US, China for new UN measure on North Korea

Beijing, January 27

US Secretary of State John Kerry and Chinese Foreign Minister Wang Yi agreed today on the need for a significant new UN Security resolution targeting North Korea after its January 6 nuclear test, though there were few signs of concrete progress.

Kerry, on a two-day visit to Beijing, had been expected to press China, North Korea’s lone major backer, for more curbs on Pyongyang after it said it had successfully conducted a test of a miniaturised hydrogen nuclear device, though the United States has voiced scepticism as to whether it was that powerful.

China has insisted it is already making great efforts to achieve denuclearisation on the “Korean peninsula” and Wang rejected any “groundless speculation” on its North Korea stance, following remarks from US officials that China could do more.

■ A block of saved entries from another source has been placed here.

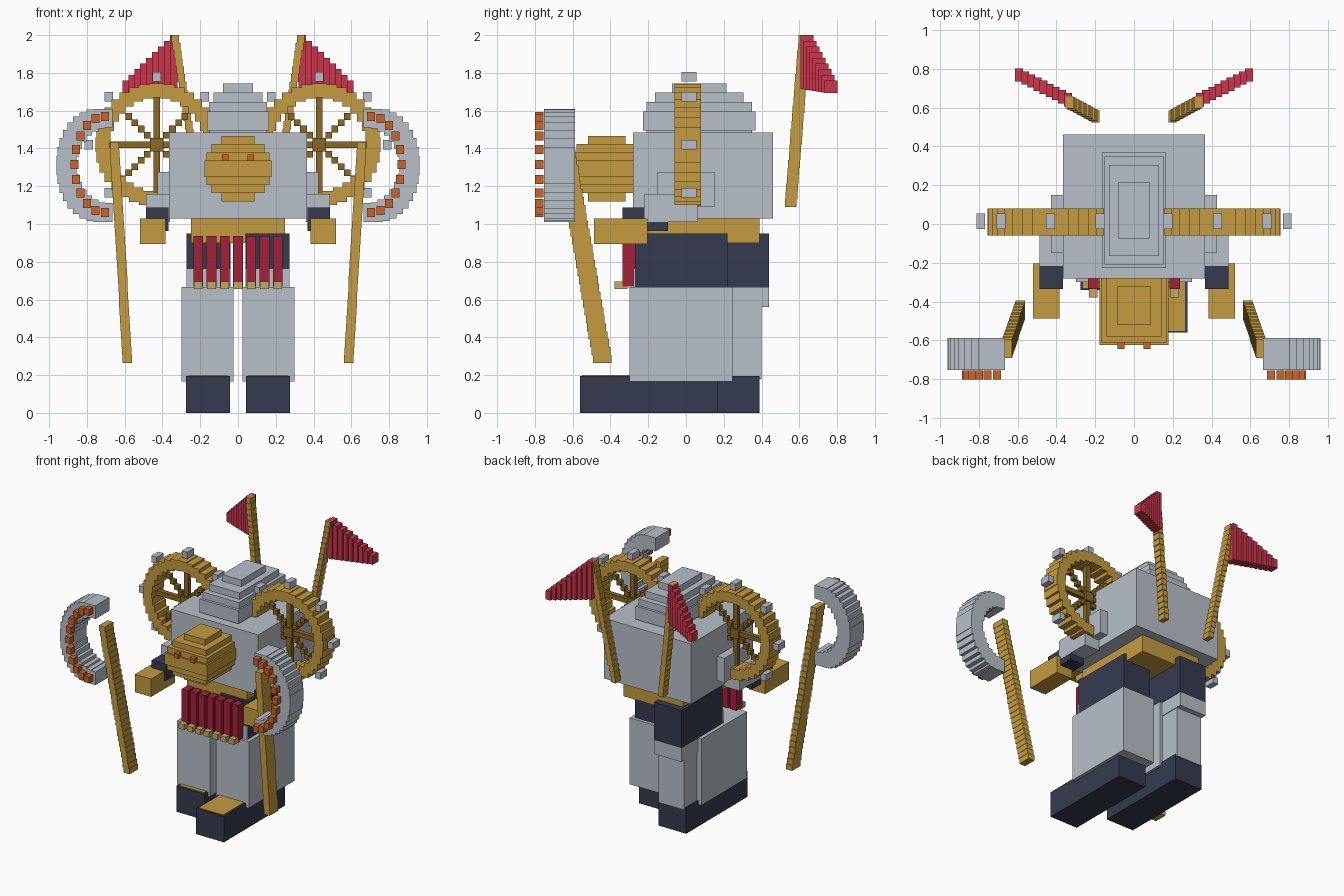
import bpy, bmesh, math
from mathutils import Vector, Matrix

cube = bpy.data.objects.get("Cube")
if cube:
    bpy.data.objects.remove(cube, do_unlink=True)


def material(name, r, g, b):
    m = bpy.data.materials.new(name)
    m.use_nodes = True
    m.diffuse_color = (r, g, b, 1)
    m.node_tree.nodes["Principled BSDF"].inputs["Base Color"].default_value = (r, g, b, 1)
    return m


GREY = material("steel grey", .48, .53, .59)
GOLD = material("gold", .56, .33, .05)
BRONZE = material("dark bronze", .26, .14, .015)
NAVY = material("navy", .036, .044, .08)
RED = material("flag red", .61, .035, .07)
CRIMSON = material("crimson cloth", .38, .015, .04)
ORANGE = material("ember orange", .6, .13, .02)
KHAKI = material("pale brass", .56, .41, .12)


def blocks(name, mat, items):
    """One object made of axis-aligned blocks, each a (centre, size) pair."""
    bm = bmesh.new()
    for centre, size in items:
        bmesh.ops.create_cube(bm, size=1, matrix=Matrix.Translation(centre) @ Matrix.Diagonal((*size, 1)))
    mesh = bpy.data.meshes.new(name)
    bm.to_mesh(mesh)
    bm.free()
    mesh.materials.append(mat)
    ob = bpy.data.objects.new(name, mesh)
    bpy.context.collection.objects.link(ob)
    return ob


def span(x, y, z):
    """Block from its low and high limits on each axis."""
    return ([(a + b) / 2 for a, b in (x, y, z)], [abs(b - a) for a, b in (x, y, z)])


def dome(centre, radii, n=8):
    """Ellipsoid built as a stack of flat slabs."""
    out = []
    for i in range(n):
        t = (2 * i + 1) / n - 1
        k = 2 * math.sqrt(1 - t * t)
        out.append((Vector(centre) + Vector((0, 0, t * radii[2])),
                    (radii[0] * k, radii[1] * k, 2 * radii[2] / n)))
    return out


def pole(start, end, n, width, depth):
    """Leaning pole as a stack of offset slabs; start and end are its tips."""
    a, b = Vector(start), Vector(end)
    return [(a.lerp(b, (i + .5) / n), (width, depth, (b.z - a.z) / n)) for i in range(n)]


def arc(centre, rx, rz, size, n, first=0, sweep=2 * math.pi, closed=True):
    """Blocks along an elliptical arc in the XZ plane."""
    steps = n if closed else n - 1
    angles = [first + sweep * i / steps for i in range(n)]
    return [(Vector(centre) + Vector((rx * math.cos(a), 0, rz * math.sin(a))), size) for a in angles]


# Torso, waist and stepped hump
blocks("torso", GREY, [span((-.365, .365), (-.28, .46), (1.03, 1.485))])
blocks("waist", GOLD, [span((-.25, .25), (-.25, .39), (.9, 1.03))])
blocks("hump", GREY, dome((0, .07, 1.545), (.165, .3, .2)))

# Head with eyes
blocks("head", GOLD, dome((0, -.42, 1.293), (.18, .205, .173)))
blocks("eyes", ORANGE, [((s * .067, -.625, 1.35), (.035, .04, .035)) for s in (-1, 1)])

# Hanging cloth strips and tips
strips = [.07 * i for i in range(-3, 4)]
blocks("skirt_strips", CRIMSON, [span((x - .026, x + .026), (-.335, -.265), (.67, .937)) for x in strips])
blocks("skirt_tips", KHAKI, [span((x - .023, x + .023), (-.378, -.31), (.655, .695)) for x in strips])

for side, s in (("left", 1), ("right", -1)):
    def box(name, mat, x, y, z):
        return blocks(f"{side}_{name}", mat, [span((s * x[0], s * x[1]), y, z)])

    # Leg: the left foot strides forward, the right one trails
    step = 0 if s > 0 else .22
    box("thigh", NAVY, (.04, .272), (-.27 + step, .22 + step), (.665, .95))
    box("knee_plate", GREY, (.04, .272), (-.278 + step, -.27 + step), (.665, .765))
    box("shin", GREY, (.025, .3), (-.3, .245), (.165, .667))
    box("foot", NAVY, (.042, .275), (-.56 + step, .17 + step), (0, .195))
    box("foot_top", GOLD, (.055, .262), (-.55 + step, -.28), (.195, .2))
    if step:
        box("calf", GREY, (.05, .265), (0, .4), (.18, .6))
        box("knee", GREY, (.045, .27), (0, .44), (.56, .665))

    # Arm
    box("shoulder", GREY, (.35, .427), (-.15, .15), (1.09, 1.275))
    box("upper_arm", GREY, (.36, .488), (-.22, .06), (1.01, 1.16))
    box("forearm", NAVY, (.367, .487), (-.335, -.095), (.963, 1.087))
    box("fist", GOLD, (.385, .52), (-.487, -.203), (.895, 1.03))

    # Wheel with spokes and outer studs
    hub = Vector((s * .43, .01, 1.42))
    blocks(f"{side}_wheel_rim", GOLD, arc(hub, .287, .287, (.075, .14, .075), 32))
    spokes = [(hub, (.5, .035, .036)), (hub, (.036, .035, .5)), (hub, (.07, .06, .07))]
    for r in (.05, .083, .116, .149, .182):
        spokes += arc(hub, r * 1.414, r * 1.414, (.035, .035, .035), 4, math.pi / 4)
    blocks(f"{side}_wheel_spokes", BRONZE, spokes)
    blocks(f"{side}_wheel_studs", GREY, arc(hub + Vector((0, .005, 0)), .36, .36, (.045, .08, .05), 8))

    # Crescent weapon with glowing edge, open towards the middle
    start = -math.pi / 2 if s > 0 else math.pi / 2
    blocks(f"{side}_crescent", GREY,
           arc((s * .715, -.67, 1.31), .195, .25, (.1, .165, .1), 17, start, math.pi, False))
    blocks(f"{side}_crescent_edge", ORANGE,
           arc((s * .705, -.777, 1.315), .16, .255, (.042, .046, .048), 11, start, math.pi, False))

    # Staff
    blocks(f"{side}_staff", GOLD, pole((s * .585, -.44, .265), (s * .655, -.645, 1.435), 28, .05, .1))

    # Banner on the back
    blocks(f"{side}_banner_pole", GOLD, pole((s * .195, .553, 1.09), (s * .335, .628, 2), 22, .04, .062))
    flag = []
    for i in range(9):
        f = i / 8
        x, y = s * (.34 + .252 * f), .64 + .128 * f
        flag.append(span((x - .02, x + .02), (y - .034, y + .034), (1.715 - .022 * f, 2 - .24 * f)))
    blocks(f"{side}_banner_cloth", RED, flag)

“We agreed that the UN Security Council needs to take further action and pass a new resolution,” Wang told reporters at a joint briefing with Kerry. “In the meantime, we must point out that the new resolution should not provoke new tensions.”

Kerry said the two sides had agreed to an “accelerated effort” at the UN to reach a “strong resolution that introduces significant new measures” to curtail North Korea’s ability to advance its nuclear and ballistic missile programmes. “It’s not enough to agree on the goal. We believe we need to agree on the meaningful steps necessary to get the achievement of the goal,” Kerry said.

The exchange of goods and services between China and North Korea was one area where steps could be taken to pressure Pyongyang back to talks, he said.

Kerry also said that shipping, aviation, trade of resources, including coal and fuel, and security at border customs, were key areas in the sanctions debate. North Korea is heavily reliant on China for oil, gasoline and trade.

“All nations, particularly those that seek a global leadership role, share a fundamental responsibility to meet this challenge with a united front,” Kerry said.

He added that the US would take “all necessary steps” to honour security commitments to allies, signalling that the US was prepared to continue ramping up its military presence in the region, a move that would likely unsettle Beijing.

“North Korea poses an overt threat, a declared threat, to the world, and it has stated its intention to develop a thermonuclear weapon,” he said. “In addition, it has made clear its intent to develop an intercontinental ballistic missile with the capacity to carry a nuclear warhead.”

The 15-member UN Security Council said at the time of North Korea’s test that it would begin working on significant new measures in response, a threat diplomats said could mean an expansion of sanctions.

Since then, diplomats said Washington and Beijing have been primarily negotiating on a draft resolution, but when asked on Saturday if they were nearing agreement, US Ambassador to the United Nations Samantha Power said no.

After talks today, which went hours past schedule, Kerry said details still had not been set.

In a sign that Beijing could be reluctant to take a more hardline stance on North Korea, state news agency Xinhua said it was “unrealistic to rely merely on China to press the DPRK to abandon its nuclear programme, as long as the US continues an antagonistic approach wrought from a Cold War mentality”.

“Bear in mind that China-DPRK ties should not be understood as a top-down relationship where the latter follows every bit of advice offered by the former,” Xinhua said, referring to North Korea by its official name, the Democratic People’s Republic of Korea.